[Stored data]
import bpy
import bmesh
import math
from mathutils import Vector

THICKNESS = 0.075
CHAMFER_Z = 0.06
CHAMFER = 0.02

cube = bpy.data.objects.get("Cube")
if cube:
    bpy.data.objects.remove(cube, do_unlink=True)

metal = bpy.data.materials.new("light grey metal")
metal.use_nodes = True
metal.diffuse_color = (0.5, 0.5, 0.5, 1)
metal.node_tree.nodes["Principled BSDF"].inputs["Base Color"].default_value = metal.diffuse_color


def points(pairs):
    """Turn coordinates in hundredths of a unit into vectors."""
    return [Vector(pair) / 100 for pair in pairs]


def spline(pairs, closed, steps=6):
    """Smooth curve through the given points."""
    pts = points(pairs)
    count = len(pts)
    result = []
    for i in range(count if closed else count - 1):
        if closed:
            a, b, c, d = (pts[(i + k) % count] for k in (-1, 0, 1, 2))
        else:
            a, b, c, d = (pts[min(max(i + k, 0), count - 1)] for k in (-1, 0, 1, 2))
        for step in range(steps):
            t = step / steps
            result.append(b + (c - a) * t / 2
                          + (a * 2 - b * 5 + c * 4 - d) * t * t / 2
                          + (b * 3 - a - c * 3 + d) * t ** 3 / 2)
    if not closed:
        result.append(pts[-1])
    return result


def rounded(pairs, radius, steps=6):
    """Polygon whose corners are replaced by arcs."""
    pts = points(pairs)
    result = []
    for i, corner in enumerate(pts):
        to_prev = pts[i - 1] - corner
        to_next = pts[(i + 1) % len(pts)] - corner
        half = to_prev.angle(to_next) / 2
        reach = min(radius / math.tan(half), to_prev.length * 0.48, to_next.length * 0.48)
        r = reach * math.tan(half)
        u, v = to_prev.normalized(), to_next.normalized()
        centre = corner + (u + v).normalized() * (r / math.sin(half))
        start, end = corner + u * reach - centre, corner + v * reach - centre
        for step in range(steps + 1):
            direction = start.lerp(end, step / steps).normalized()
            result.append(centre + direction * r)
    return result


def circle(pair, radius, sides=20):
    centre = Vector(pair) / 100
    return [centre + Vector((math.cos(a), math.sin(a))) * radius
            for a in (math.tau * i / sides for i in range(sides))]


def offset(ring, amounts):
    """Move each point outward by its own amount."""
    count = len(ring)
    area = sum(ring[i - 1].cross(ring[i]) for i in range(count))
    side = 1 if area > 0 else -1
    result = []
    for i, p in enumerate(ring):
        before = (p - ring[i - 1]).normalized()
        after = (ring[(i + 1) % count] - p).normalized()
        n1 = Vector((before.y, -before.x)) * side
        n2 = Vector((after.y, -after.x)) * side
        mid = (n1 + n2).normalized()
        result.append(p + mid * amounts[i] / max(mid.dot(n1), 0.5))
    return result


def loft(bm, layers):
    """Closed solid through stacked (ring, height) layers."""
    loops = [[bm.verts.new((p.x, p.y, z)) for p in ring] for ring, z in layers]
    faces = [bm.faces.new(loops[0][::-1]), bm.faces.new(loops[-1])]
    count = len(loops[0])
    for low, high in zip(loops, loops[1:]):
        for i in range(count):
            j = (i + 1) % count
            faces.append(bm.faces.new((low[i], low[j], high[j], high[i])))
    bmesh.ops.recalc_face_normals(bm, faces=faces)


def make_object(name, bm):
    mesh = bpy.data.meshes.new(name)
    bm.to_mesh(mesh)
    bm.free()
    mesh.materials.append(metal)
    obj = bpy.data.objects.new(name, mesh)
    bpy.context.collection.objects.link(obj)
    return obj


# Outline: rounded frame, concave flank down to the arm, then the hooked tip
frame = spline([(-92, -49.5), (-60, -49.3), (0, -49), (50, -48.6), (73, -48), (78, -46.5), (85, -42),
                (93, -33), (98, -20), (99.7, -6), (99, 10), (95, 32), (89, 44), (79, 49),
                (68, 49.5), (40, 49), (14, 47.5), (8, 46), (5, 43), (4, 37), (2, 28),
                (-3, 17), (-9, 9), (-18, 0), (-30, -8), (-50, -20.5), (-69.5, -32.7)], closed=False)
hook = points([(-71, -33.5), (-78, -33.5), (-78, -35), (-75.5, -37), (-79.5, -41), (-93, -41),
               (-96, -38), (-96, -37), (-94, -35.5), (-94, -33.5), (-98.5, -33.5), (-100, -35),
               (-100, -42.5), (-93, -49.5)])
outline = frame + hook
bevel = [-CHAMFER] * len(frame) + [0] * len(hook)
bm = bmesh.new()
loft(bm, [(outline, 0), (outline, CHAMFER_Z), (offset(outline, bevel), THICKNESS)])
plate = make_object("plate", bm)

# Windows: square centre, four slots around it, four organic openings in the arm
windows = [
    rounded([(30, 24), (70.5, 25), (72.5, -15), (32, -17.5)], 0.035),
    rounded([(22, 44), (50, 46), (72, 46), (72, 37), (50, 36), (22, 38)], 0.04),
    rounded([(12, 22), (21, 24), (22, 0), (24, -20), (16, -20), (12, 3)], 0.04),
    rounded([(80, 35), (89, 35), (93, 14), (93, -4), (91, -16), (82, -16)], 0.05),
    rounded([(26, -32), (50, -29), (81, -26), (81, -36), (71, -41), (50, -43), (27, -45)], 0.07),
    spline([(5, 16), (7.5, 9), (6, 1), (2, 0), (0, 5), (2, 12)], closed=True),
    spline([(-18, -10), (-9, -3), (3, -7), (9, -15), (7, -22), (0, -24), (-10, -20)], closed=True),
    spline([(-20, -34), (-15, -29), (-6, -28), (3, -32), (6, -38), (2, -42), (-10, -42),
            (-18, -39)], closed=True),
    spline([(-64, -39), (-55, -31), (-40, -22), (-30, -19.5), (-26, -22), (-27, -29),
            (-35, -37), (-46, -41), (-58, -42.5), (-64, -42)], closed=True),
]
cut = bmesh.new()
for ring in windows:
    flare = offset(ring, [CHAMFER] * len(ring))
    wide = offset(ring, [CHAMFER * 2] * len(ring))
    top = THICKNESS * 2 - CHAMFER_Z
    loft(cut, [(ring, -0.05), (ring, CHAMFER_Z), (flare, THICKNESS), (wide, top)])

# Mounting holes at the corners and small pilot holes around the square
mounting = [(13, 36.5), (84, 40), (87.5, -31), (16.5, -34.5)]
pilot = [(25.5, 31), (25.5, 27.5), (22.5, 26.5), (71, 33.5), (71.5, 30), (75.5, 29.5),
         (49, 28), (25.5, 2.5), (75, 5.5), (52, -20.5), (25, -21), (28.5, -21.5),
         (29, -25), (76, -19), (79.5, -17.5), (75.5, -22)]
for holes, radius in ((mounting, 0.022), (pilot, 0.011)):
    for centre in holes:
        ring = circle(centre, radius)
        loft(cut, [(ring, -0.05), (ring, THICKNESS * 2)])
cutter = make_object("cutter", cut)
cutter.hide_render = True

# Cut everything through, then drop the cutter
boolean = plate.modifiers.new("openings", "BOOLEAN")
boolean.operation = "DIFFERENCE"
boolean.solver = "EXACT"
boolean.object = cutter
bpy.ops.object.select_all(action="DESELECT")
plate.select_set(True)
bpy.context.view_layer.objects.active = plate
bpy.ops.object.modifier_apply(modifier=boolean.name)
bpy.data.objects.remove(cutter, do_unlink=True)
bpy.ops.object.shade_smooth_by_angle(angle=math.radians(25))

**EXERCISE**
Find the line with "obj = bpy.data.objects.new(name, mesh)" in the entries above. Retype it and each line after it, exactly, through the line with "# Outline: rounded", and stop there.

**EXERCISE OUTPUT**
    obj = bpy.data.objects.new(name, mesh)
    bpy.context.collection.objects.link(obj)
    return obj


# Outline: rounded frame, concave flank down to the arm, then the hooked tip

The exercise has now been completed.